It is the first time that Spain hosts the European Aniridia Conference (EAC) that will take place in San Juan de Alicante, with the objective of giving visibility to this serious eye disease, which leads to the worsening of the eyesight or blindness, and for which there is still no treatment. The sixth edition of this biennial conference will be held from June 3 to 5, at the San Juan Complex (PSN Group). Patients with aniridia, or their relatives, will be able to request a free study on the conference website. Its president, Dr. Jorge Alió, together with other experts and optometrists will hold an open day on June 3 at Vissum Grupo Miranza Alicante. The aim is to carry out specialized tests that allow an early diagnosis of the phenotype behind this eye problem of genetic origin.
Dr. Alió will receive patients with this pathology at an open day on June 3 at Vissum Grupo Miranza with the support of the Jorge Alió Foundation

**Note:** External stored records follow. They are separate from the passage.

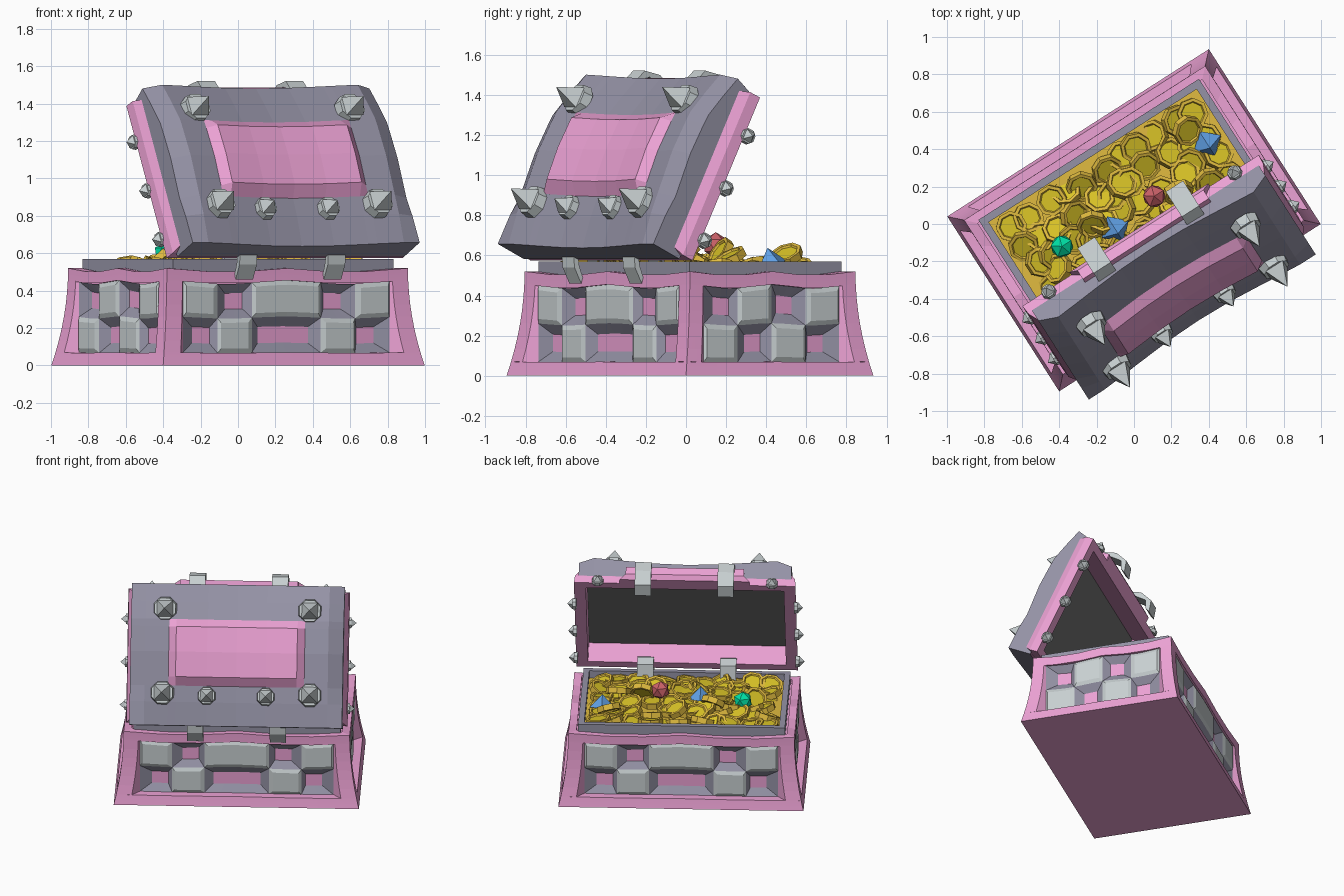
import bpy, bmesh, math, random
from mathutils import Matrix, Vector

if "Cube" in bpy.data.objects:
    bpy.data.objects.remove(bpy.data.objects["Cube"])

random.seed(4)
R = Matrix.Translation((0, 0.02, 0)) @ Matrix.Rotation(math.radians(32.6), 4, 'Z')
# lid space: x along the hinge, y across the lid from hinge to free edge, z out of the lid
LID = R @ Matrix.Translation((0, -0.465, 0.575)) @ Matrix.Rotation(math.radians(63.8), 4, 'X')


def material(name, col):
    m = bpy.data.materials.new(name)
    m.diffuse_color = (*col, 1)
    m.use_nodes = True
    m.node_tree.nodes["Principled BSDF"].inputs["Base Color"].default_value = m.diffuse_color
    return m


PINK = material("pink", (0.84, 0.36, 0.66))
SLATE = material("slate", (0.30, 0.29, 0.38))
STEEL = material("steel", (0.58, 0.63, 0.64))
DARK = material("lining", (0.16, 0.16, 0.16))
GOLD = material("gold", (0.75, 0.50, 0.05))
YELLOW = material("coin_face", (0.70, 0.55, 0.02))
GREEN = material("green", (0.0, 0.75, 0.38))
RED = material("red", (0.60, 0.12, 0.14))
BLUE = material("blue", (0.12, 0.36, 0.80))


def make(name, bm, mats, M=R, recalc=True):
    if recalc:
        bmesh.ops.recalc_face_normals(bm, faces=bm.faces)
    bm.transform(M)
    me = bpy.data.meshes.new(name)
    bm.to_mesh(me)
    bm.free()
    for m in mats:
        me.materials.append(m)
    ob = bpy.data.objects.new(name, me)
    bpy.context.collection.objects.link(ob)
    return ob


def loft(name, rings, mat, M=R, closed=True):
    """Rectangular rings (half x, y0, y1, z) joined in order."""
    bm = bmesh.new()
    vs = [[bm.verts.new(p) for p in ((-x, a, z), (x, a, z), (x, b, z), (-x, b, z))]
          for x, a, b, z in rings]
    n = len(vs)
    for i in range(n if closed else n - 1):
        p, q = vs[i], vs[(i + 1) % n]
        for k in range(4):
            bm.faces.new((p[k], p[(k + 1) % 4], q[(k + 1) % 4], q[k]))
    if not closed:
        bm.faces.new(vs[0])
        bm.faces.new(vs[-1])
    return make(name, bm, [mat], M)


# ---- chest walls: flared frame around upright, recessed tiles
def flare(z):
    return -0.065 + 0.065 * (1 - z / 0.52) ** 2


def wall(k, s, z, o):
    """Side k, s -1..1 along it, height z, o outward from the footprint."""
    A, B = (0.83, 0.555) if k % 2 == 0 else (0.555, 0.83)
    zz = z - 0.022 * (z / 0.52) * math.sin(math.pi * s) ** 2
    return Matrix.Rotation(k * math.pi / 2, 3, 'Z') @ Vector((s * (A + o), -(B + o), zz))


def bar(bm, k, s0, s1, z0, z1):
    g = bmesh.new()
    bmesh.ops.create_cube(g, size=1)
    bmesh.ops.subdivide_edges(g, edges=g.edges[:], cuts=5, use_grid_fill=True)
    for v in g.verts:
        x, y, z = (c + 0.5 for c in v.co)
        z = z0 + z * (z1 - z0)
        v.co = wall(k, s0 + x * (s1 - s0), z, flare(z) * (1 - y) - 0.118 * y)
    me = bpy.data.meshes.new("tmp")
    g.to_mesh(me)
    g.free()
    bm.from_mesh(me)
    bpy.data.meshes.remove(me)


def tile(bm, k, s0, s1, z0, z1, inset, d):
    """Bevelled cell: raised block or sunken funnel with a cap at depth d."""
    i = inset / (0.77 if k % 2 == 0 else 0.5)
    N = 4

    def loop(a, b, c, e, dd):
        pts = [(a + (b - a) * j / N, c) for j in range(N)] + [(b, c)]
        pts += [(b - (b - a) * j / N, e) for j in range(N)] + [(a, e)]
        return [bm.verts.new(wall(k, s, z, dd)) for s, z in pts]
    p = loop(s0, s1, z0, z1, -0.077)
    q = loop(s0 + i, s1 - i, z0 + inset, z1 - inset, d)
    n = len(p)
    for j in range(n):
        bm.faces.new((p[j], p[(j + 1) % n], q[(j + 1) % n], q[j]))
    for j in range(N):
        f = bm.faces.new((q[j], q[j + 1], q[n - 2 - j], q[n - 1 - j]))
        f.material_index = 1


frame, blocks, holes = bmesh.new(), bmesh.new(), bmesh.new()
for k in range(4):
    e = 0.87 if k % 2 == 0 else 0.84
    for a, b, c, d in ((-1, 1, 0, 0.07), (-1, 1, 0.455, 0.52), (-1, -e, 0.07, 0.455), (e, 1, 0.07, 0.455)):
        bar(frame, k, a, b, c, d)
    cuts = [-1, -2 / 3, -1 / 3, 1 / 3, 2 / 3, 1] if k % 2 == 0 else [-1, -0.5, 0, 0.5, 1]
    for c in range(len(cuts) - 1):
        for r, (z0, z1) in enumerate(((0.07, 0.262), (0.262, 0.455))):
            raised = (c + r + k) % 2 == 1
            tile(blocks if raised else holes, k, cuts[c] * e, cuts[c + 1] * e, z0, z1,
                 0.024 if raised else 0.052, -0.066 if raised else -0.112)
make("chest_frame", frame, [PINK])
make("wall_blocks", blocks, [STEEL, STEEL], recalc=False)
make("wall_recesses", holes, [SLATE, PINK], recalc=False)
loft("chest_core", [(0.715, -0.44, 0.44, 0.0), (0.715, -0.44, 0.44, 0.49)], PINK, closed=False)
loft("chest_rim", [(0.70, -0.45, 0.45, 0.44), (0.70, -0.45, 0.45, 0.57),
                   (0.66, -0.41, 0.41, 0.57), (0.66, -0.41, 0.41, 0.44)], SLATE)

# ---- lid: pink rim, inner lining, saddle-shaped slab with raised panel
loft("lid_rim", [(0.75, 0, 0.905, 0), (0.745, 0, 0.905, 0.06), (0.69, 0.045, 0.87, 0.165),
                 (0.67, 0.055, 0.85, 0.165), (0.67, 0.055, 0.85, 0)], PINK, LID)
loft("lid_lining", [(0.68, 0.05, 0.86, 0.163), (0.68, 0.05, 0.86, 0.168)], DARK, LID, False)
loft("lid_front_lip", [(0.44, 0.89, 0.945, 0.0), (0.40, 0.89, 0.97, 0.03), (0.40, 0.89, 0.97, 0.09)],
     PINK, LID, False)
PROFILE = [(-0.02, 0.215), (0.15, 0.24), (0.52, 0.265), (0.72, 0.25), (0.94, 0.175)]


def lid_height(u, a):
    for (a0, h0), (a1, h1) in zip(PROFILE, PROFILE[1:]):
        if a <= a1:
            h = h0 + (h1 - h0) * (a - a0) / (a1 - a0)
            break
    wave = max(0, math.cos(u / 0.58 * math.pi / 2))
    edge = 0.045 * min(1, max(0, a) * 4) if abs(u) > 0.7 else 0
    return h - 0.045 * wave - edge + 0.012


us = [-0.72, -0.62, -0.46, -0.41, -0.2, 0, 0.2, 0.41, 0.46, 0.62, 0.72]
rows = [-0.02, 0.14, 0.25, 0.31, 0.48, 0.65, 0.70, 0.82, 0.94]
bm = bmesh.new()
grid = [[bm.verts.new((u, a, lid_height(u, a) + (0.045 if abs(u) < 0.42 and 0.3 < a < 0.66 else 0)))
         for u in us] for a in rows]
for j in range(len(rows) - 1):
    for i in range(len(us) - 1):
        f = bm.faces.new((grid[j][i], grid[j][i + 1], grid[j + 1][i + 1], grid[j + 1][i]))
        f.material_index = int(2 <= i <= 7 and 2 <= j <= 5)
skirt = bmesh.ops.extrude_edge_only(bm, edges=[e for e in bm.edges if e.is_boundary])
for v in skirt['geom']:
    if isinstance(v, bmesh.types.BMVert):
        v.co = (v.co.x, v.co.y * 0.97, 0.055)
make("lid_slab", bm, [SLATE, PINK], LID)


# ---- spikes: octagonal plate with a square pyramid
def spike(name, pos, normal, r, h):
    bm = bmesh.new()
    M = Matrix.Rotation(math.pi / 8, 4, 'Z')
    bmesh.ops.create_cone(bm, cap_ends=True, segments=8, radius1=r, radius2=r * 0.9, depth=r * 0.6, matrix=M)
    M = Matrix.Translation((0, 0, r * 0.3 + h / 2)) @ Matrix.Rotation(math.pi / 4, 4, 'Z')
    bmesh.ops.create_cone(bm, cap_ends=True, segments=4, radius1=r * 0.9, radius2=0, depth=h, matrix=M)
    q = Vector(normal).to_track_quat('Z', 'Y').to_matrix().to_4x4()
    make(name, bm, [STEEL], LID @ Matrix.Translation(pos) @ q)


for sx in (-1, 1):
    for u, a, r, h in ((0.49, 0.77, 0.085, 0.12), (0.5, 0.2, 0.085, 0.12), (0.2, 0.185, 0.065, 0.075)):
        spike("lid_spike", (sx * u, a, lid_height(u, a) + 0.015), (0, 0, 1), r, h)
    for a in (0.12, 0.41, 0.70):
        spike("rim_spike", (sx * 0.75, a, -0.02), (sx, 0, 0), 0.042, 0.035)
    spike("front_stud", (sx * 0.59, 0.915, 0.015), (0, 1, 0), 0.042, 0.035)


# ---- bent straps: clasps on the free edge, hinges at the back
def strap(name, u, pts, th, M):
    """Band through the path points, thickened towards their centre."""
    bm = bmesh.new()
    c = Vector((sum(p[0] for p in pts), sum(p[1] for p in pts))) / len(pts)
    inner = [Vector(p) + (c - Vector(p)).normalized() * th for p in pts]
    rows = []
    for x in (-0.055, 0.055):
        rows.append(([bm.verts.new((u + x, *p)) for p in pts], [bm.verts.new((u + x, *p)) for p in inner]))
    (a, b), (d, e) = rows
    for i in range(len(pts) - 1):
        for p, q in ((a, d), (d, e), (e, b), (b, a)):
            bm.faces.new((p[i], p[i + 1], q[i + 1], q[i]))
    for i in (0, -1):
        bm.faces.new((a[i], d[i], e[i], b[i]))
    make(name, bm, [STEEL], M)


for u in (-0.28, 0.28):
    strap("clasp", u, [(0.90, 0.15), (1.0, 0.11), (1.02, 0.02), (0.985, -0.075), (0.90, -0.10)], 0.04, LID)
    strap("hinge", u, [(-0.36, 0.54), (-0.375, 0.64), (-0.45, 0.66), (-0.545, 0.625), (-0.54, 0.54),
                       (-0.50, 0.46)], 0.03, R)

# ---- treasure
loft("gold_fill", [(0.67, -0.42, 0.42, 0.48), (0.67, -0.42, 0.42, 0.515)], GOLD, closed=False)
bm = bmesh.new()
bmesh.ops.create_cone(bm, cap_ends=True, segments=8, radius1=0.084, radius2=0.084, depth=0.04)
caps = [f for f in bm.faces if len(f.verts) == 8]
bmesh.ops.inset_individual(bm, faces=caps, thickness=0.018)
bmesh.ops.inset_individual(bm, faces=caps, thickness=0.006, depth=-0.01)
for f in caps:
    f.material_index = 1
first = make("coin", bm, [GOLD, YELLOW], Matrix())


def coin(u, v, z, tilt):
    ob = first.copy()
    bpy.context.collection.objects.link(ob)
    ob.matrix_world = (R @ Matrix.Translation((u, v, z))
                       @ Matrix.Rotation(random.uniform(0, 6.28), 4, 'Z') @ Matrix.Rotation(tilt, 4, 'X'))


for i in range(11):
    for j in range(6):
        u = -0.565 + i * 0.113 + random.uniform(-0.03, 0.03)
        v = -0.32 + j * 0.128 + random.uniform(-0.03, 0.03)
        mound = 0.03 * (1 - (u / 0.6) ** 2) * (1 - (v / 0.36) ** 2)
        coin(max(-0.57, min(0.57, u)), max(-0.325, min(0.325, v)),
             0.528 + mound + random.uniform(-0.012, 0.012), random.uniform(-0.6, 0.6))
for u, v, z, t in ((0.5, 0.25, 0.6, 0.6), (0.28, 0.0, 0.61, 1.0), (0.45, -0.05, 0.59, 0.5), (-0.2, 0.1, 0.59, 0.7),
                   (-0.48, 0.0, 0.57, 0.8), (0.05, 0.2, 0.58, 0.5)):
    coin(u, v, z, t)
first.matrix_world = R @ Matrix.Translation((0, -0.1, 0.57))

for name, mat, pos in (("green_gem", GREEN, (-0.40, 0.09, 0.60)), ("red_gem", RED, (0.16, 0.05, 0.65))):
    bm = bmesh.new()
    bmesh.ops.create_icosphere(bm, subdivisions=1, radius=0.066)
    make(name, bm, [mat], R @ Matrix.Translation(pos))
for pos in ((0.55, 0.12, 0.595), (-0.11, 0.0, 0.61)):
    bm = bmesh.new()
    bmesh.ops.create_cone(bm, cap_ends=True, segments=4, radius1=0.085, radius2=0, depth=0.09)
    make("blue_gem", bm, [BLUE], R @ Matrix.Translation(pos) @ Matrix.Rotation(0.3, 4, 'X'))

The best experts in the world will share with their patients the latest advances and developments to improve the skills of the clinical and research communities. For the professor of Ophthalmology at the Miguel Hernández University (UMH) of Elche, “this congress will serve to update specialists in the most modern techniques of advanced therapy with stem cells of the corneal surface, cataract and glaucoma surgery, and treatment of other complications“. Finding cures for vision loss and other impairments due to aniridia is one of the main issues to be discussed at this conference, organized by the Spanish Aniridia Association and the Aniridia Federation Europe, in collaboration with the COST Aniridia-net Action and UMH.
The Jorge Alió Foundation for the Prevention of Blindness has already recognized the work of Yolanda Asenjo, president of the Spanish Aniridia Association, for her research work and support for this genetic disease at an event in Santa Lucía held in Alicante.
The incidence of aniridia is 1 case per 100.000 births
Understanding aniridia is challenging due to the dispersed patient population, its highly variable impact and the complications of the linked conditions. As the Spanish Federation of Rare Diseases (FEDER) states, “the incidence of aniridia is 1 case per 100.000 births. There are also cases, with a significantly lower incidence in children, who in addition to aniridia present Wilms tumor (a type of renal cancer), genitourinary malformations and maturational delays, making up the syndrome whose acronym is ‘WAGR’“.
Aniridia is one of the estimated 7.000 rare diseases in the world
Currently, aniridia is one of the estimated 7.000 rare diseases that exist in the world. Generally, it is a hereditary pathology transmitted from the parents, although it can also be caused by external factors such as severe eye trauma. Its main symptoms are abnormal intolerance to light or photophobia, caused by difficulty in controlling the passage of light and blurred vision or low visual acuity when associated with cataracts, corneal opacities, or a deficiency in the development of the optic nerve or macula.